### Problem description
From the records below, copy out exactly the lines from the one containing "return best + wobble" to the one containing "[crust, cream], 60)", both included. Add nothing else.

* * * * *

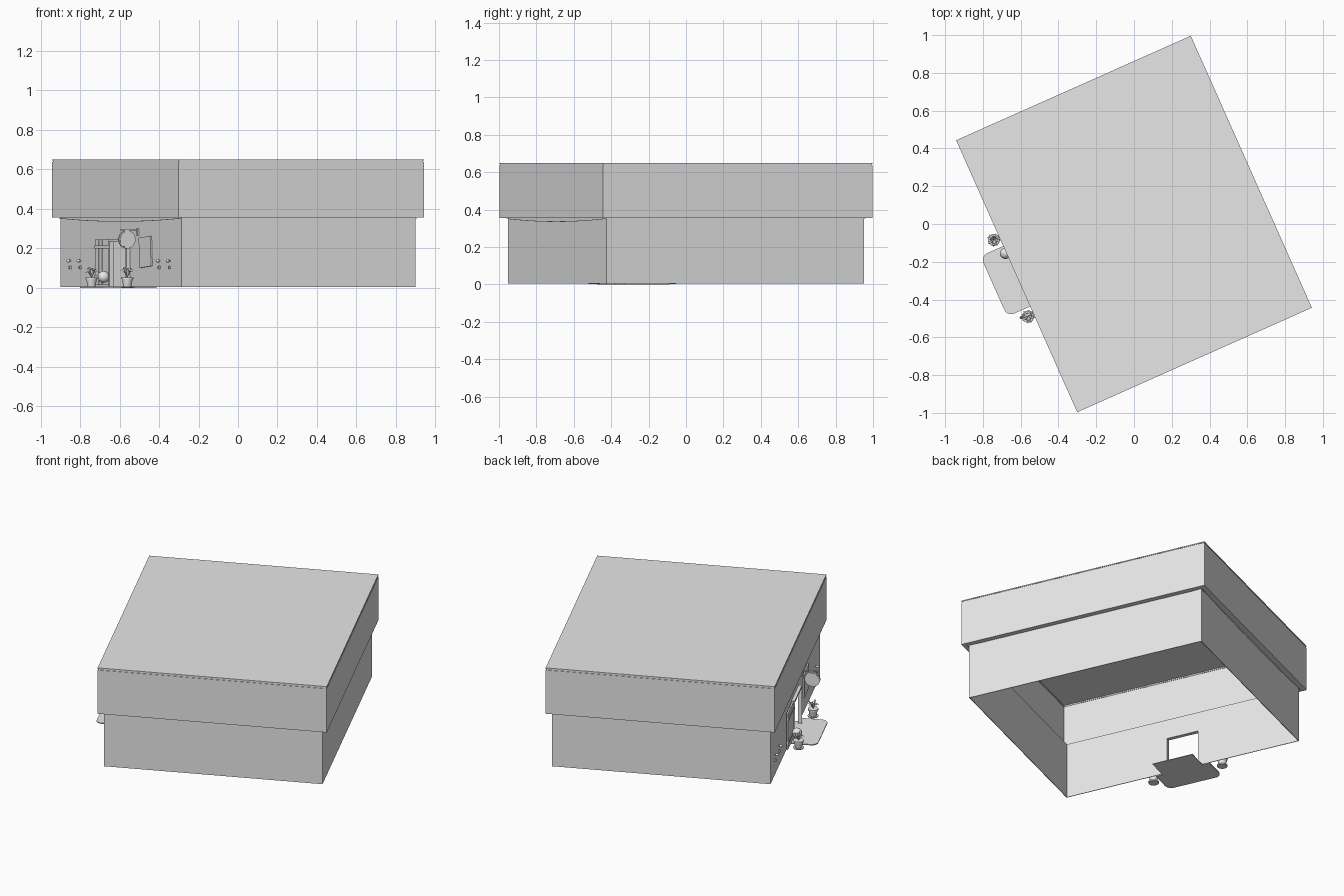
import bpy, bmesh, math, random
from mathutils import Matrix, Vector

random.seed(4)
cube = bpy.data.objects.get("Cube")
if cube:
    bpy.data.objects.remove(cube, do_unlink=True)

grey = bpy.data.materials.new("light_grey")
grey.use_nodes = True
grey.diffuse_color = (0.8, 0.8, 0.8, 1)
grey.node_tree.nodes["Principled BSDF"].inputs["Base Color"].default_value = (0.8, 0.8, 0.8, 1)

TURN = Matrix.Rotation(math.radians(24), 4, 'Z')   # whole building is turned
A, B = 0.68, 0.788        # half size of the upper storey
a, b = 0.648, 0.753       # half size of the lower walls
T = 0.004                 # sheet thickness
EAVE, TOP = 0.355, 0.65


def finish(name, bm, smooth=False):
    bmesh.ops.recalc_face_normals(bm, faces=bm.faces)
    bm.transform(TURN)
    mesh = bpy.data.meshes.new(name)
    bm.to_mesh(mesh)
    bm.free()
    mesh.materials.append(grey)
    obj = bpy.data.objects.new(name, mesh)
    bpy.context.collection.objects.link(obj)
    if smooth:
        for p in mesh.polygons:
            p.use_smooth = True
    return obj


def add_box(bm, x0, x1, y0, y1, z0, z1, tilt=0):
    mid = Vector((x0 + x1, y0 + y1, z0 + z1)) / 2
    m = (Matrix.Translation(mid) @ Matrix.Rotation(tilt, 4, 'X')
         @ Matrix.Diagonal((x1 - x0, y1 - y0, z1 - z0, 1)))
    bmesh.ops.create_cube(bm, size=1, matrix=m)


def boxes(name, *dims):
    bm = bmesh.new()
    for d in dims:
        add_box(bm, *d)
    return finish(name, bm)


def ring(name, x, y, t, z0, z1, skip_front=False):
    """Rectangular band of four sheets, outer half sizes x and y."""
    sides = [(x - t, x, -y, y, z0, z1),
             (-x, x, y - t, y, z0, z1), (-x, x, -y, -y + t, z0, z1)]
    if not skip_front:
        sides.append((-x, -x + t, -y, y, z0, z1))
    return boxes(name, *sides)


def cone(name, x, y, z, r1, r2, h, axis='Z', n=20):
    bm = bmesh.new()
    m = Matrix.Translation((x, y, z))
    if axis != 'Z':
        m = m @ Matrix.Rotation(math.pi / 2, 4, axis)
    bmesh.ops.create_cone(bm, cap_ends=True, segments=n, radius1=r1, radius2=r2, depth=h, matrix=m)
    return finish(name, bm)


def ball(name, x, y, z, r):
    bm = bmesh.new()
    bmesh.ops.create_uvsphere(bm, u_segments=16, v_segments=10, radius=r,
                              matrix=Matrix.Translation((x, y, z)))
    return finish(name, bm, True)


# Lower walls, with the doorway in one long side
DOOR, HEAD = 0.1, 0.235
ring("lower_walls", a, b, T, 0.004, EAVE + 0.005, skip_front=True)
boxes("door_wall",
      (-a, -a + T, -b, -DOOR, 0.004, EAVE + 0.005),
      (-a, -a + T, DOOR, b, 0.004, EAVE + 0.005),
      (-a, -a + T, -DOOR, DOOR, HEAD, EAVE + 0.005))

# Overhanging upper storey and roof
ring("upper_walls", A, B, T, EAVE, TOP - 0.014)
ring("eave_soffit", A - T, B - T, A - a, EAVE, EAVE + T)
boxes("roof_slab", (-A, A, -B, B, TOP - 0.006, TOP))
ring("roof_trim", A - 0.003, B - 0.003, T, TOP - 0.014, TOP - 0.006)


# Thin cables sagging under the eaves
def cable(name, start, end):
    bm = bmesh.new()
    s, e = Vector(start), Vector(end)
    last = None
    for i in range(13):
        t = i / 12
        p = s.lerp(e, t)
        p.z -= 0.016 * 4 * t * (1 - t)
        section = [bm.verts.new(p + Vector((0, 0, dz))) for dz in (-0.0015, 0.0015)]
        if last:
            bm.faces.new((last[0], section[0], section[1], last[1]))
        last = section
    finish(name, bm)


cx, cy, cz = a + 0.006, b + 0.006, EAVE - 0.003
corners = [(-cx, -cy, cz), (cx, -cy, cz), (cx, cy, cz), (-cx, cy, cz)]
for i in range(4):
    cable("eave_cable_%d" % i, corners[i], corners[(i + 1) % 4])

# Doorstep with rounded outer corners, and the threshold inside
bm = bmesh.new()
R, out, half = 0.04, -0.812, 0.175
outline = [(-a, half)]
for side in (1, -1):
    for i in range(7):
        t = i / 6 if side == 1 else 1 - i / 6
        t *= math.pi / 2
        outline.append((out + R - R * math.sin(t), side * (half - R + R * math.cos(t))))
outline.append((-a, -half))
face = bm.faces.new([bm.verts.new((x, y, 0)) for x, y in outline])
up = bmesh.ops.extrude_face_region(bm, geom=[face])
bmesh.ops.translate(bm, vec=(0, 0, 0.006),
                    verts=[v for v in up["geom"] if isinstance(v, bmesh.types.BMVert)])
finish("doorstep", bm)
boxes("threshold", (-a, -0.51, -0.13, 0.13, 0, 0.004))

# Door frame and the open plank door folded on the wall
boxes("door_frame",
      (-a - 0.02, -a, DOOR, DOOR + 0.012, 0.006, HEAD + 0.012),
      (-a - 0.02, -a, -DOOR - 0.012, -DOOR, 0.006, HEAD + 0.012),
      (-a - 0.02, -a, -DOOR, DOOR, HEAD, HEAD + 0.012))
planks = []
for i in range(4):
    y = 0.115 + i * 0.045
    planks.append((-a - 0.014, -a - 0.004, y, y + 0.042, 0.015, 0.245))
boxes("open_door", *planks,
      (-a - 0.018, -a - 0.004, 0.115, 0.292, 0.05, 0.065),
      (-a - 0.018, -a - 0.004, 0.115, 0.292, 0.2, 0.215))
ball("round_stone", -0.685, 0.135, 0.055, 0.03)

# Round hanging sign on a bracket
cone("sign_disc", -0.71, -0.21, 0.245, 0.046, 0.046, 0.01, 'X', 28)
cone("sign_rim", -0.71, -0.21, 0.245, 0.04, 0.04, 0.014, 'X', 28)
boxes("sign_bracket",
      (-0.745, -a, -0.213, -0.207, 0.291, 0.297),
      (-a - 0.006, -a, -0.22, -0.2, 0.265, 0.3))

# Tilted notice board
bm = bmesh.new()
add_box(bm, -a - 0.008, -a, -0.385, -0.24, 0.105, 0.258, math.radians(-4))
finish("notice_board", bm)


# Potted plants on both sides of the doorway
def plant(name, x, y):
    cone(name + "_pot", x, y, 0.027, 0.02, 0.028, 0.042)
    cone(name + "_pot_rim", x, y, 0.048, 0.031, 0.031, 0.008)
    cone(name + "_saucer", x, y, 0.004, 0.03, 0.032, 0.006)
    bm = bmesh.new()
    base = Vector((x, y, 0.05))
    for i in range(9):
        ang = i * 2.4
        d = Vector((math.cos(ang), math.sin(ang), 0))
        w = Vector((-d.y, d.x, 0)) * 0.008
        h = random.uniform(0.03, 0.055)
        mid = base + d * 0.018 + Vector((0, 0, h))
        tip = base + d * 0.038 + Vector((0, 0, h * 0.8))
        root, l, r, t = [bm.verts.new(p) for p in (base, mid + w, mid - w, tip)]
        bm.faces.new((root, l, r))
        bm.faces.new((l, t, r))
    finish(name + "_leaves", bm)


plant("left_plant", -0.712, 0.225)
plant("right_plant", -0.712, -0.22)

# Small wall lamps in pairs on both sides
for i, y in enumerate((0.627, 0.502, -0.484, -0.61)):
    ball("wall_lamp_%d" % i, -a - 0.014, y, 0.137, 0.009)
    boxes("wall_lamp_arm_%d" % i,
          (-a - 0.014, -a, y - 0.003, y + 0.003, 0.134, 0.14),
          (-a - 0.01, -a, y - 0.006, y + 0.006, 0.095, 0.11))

* * * * *

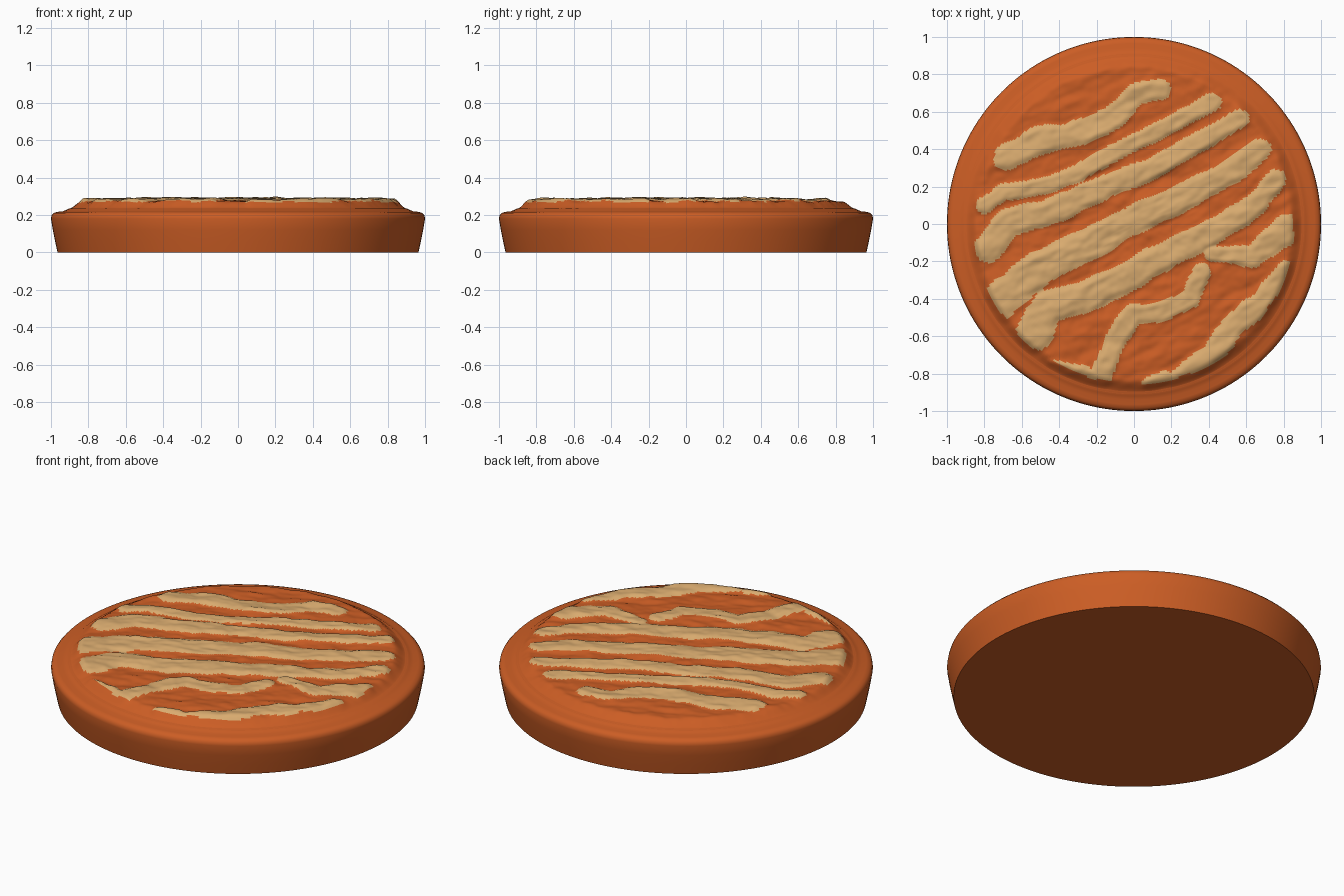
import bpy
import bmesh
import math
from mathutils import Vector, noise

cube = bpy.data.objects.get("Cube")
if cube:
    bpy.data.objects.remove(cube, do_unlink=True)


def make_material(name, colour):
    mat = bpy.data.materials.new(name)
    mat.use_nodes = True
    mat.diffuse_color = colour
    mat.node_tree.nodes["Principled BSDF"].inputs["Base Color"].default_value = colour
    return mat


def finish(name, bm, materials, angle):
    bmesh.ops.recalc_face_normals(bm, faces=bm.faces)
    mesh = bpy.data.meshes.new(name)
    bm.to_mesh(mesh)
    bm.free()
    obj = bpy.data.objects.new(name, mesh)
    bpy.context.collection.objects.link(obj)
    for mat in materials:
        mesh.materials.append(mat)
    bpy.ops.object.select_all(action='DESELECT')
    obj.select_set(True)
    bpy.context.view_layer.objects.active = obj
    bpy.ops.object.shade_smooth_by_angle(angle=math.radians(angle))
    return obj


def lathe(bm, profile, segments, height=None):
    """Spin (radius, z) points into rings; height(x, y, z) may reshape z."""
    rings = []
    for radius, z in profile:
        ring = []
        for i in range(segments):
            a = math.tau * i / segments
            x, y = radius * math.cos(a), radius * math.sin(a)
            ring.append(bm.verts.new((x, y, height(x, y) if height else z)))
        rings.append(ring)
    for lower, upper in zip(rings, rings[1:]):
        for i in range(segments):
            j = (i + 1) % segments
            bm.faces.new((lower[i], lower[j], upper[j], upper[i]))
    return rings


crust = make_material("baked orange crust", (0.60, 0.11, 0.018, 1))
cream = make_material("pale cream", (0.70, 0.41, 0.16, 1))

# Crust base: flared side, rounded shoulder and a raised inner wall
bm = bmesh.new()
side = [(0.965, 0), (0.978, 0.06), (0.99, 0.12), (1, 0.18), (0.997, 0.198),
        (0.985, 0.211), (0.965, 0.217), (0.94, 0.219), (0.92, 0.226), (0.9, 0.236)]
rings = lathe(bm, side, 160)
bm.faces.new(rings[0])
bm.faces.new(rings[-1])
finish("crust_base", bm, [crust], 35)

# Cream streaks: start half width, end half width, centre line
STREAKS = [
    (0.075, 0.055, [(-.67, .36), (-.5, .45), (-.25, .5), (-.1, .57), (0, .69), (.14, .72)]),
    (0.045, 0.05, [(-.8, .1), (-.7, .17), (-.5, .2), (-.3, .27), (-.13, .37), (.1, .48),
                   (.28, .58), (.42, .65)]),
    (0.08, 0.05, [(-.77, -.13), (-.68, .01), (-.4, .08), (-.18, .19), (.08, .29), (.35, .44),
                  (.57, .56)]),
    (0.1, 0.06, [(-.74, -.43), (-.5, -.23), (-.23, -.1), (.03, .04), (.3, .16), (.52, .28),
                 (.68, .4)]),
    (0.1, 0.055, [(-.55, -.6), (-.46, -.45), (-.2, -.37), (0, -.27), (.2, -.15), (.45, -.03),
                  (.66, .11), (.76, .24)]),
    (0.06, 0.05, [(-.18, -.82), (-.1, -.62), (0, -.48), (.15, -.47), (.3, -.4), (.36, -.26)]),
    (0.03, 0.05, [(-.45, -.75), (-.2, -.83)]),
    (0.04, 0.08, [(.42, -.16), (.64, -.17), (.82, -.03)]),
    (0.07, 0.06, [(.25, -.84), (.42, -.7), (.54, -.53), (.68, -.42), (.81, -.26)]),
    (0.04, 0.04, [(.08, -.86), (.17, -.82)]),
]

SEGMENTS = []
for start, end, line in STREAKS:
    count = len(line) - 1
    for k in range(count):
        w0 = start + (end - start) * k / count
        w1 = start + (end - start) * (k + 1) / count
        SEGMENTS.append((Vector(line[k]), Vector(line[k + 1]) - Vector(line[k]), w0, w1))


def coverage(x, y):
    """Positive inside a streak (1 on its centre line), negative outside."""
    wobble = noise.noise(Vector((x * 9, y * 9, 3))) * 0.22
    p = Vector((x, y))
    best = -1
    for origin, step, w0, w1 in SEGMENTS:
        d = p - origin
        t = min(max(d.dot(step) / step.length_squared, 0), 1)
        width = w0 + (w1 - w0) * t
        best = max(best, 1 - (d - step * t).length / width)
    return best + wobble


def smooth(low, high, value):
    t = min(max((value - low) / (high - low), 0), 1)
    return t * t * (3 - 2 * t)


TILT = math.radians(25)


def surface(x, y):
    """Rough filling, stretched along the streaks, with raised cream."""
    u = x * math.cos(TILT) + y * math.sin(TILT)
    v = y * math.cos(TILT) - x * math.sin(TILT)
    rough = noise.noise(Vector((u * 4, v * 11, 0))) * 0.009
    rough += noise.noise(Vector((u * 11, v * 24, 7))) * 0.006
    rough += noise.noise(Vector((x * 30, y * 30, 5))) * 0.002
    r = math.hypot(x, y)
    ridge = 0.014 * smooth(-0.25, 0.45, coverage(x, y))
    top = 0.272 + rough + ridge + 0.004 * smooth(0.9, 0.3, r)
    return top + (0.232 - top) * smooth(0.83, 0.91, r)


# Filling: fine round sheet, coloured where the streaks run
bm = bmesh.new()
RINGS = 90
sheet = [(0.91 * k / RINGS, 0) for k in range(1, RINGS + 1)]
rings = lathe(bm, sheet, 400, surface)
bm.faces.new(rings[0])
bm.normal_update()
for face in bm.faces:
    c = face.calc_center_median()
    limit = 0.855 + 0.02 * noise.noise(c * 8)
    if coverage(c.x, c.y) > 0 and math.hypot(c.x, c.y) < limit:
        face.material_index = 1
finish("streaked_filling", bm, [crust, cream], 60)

* * * * *

### Answer to this problem
    return best + wobble


def smooth(low, high, value):
    t = min(max((value - low) / (high - low), 0), 1)
    return t * t * (3 - 2 * t)


TILT = math.radians(25)


def surface(x, y):
    """Rough filling, stretched along the streaks, with raised cream."""
    u = x * math.cos(TILT) + y * math.sin(TILT)
    v = y * math.cos(TILT) - x * math.sin(TILT)
    rough = noise.noise(Vector((u * 4, v * 11, 0))) * 0.009
    rough += noise.noise(Vector((u * 11, v * 24, 7))) * 0.006
    rough += noise.noise(Vector((x * 30, y * 30, 5))) * 0.002
    r = math.hypot(x, y)
    ridge = 0.014 * smooth(-0.25, 0.45, coverage(x, y))
    top = 0.272 + rough + ridge + 0.004 * smooth(0.9, 0.3, r)
    return top + (0.232 - top) * smooth(0.83, 0.91, r)


# Filling: fine round sheet, coloured where the streaks run
bm = bmesh.new()
RINGS = 90
sheet = [(0.91 * k / RINGS, 0) for k in range(1, RINGS + 1)]
rings = lathe(bm, sheet, 400, surface)
bm.faces.new(rings[0])
bm.normal_update()
for face in bm.faces:
    c = face.calc_center_median()
    limit = 0.855 + 0.02 * noise.noise(c * 8)
    if coverage(c.x, c.y) > 0 and math.hypot(c.x, c.y) < limit:
        face.material_index = 1
finish("streaked_filling", bm, [crust, cream], 60)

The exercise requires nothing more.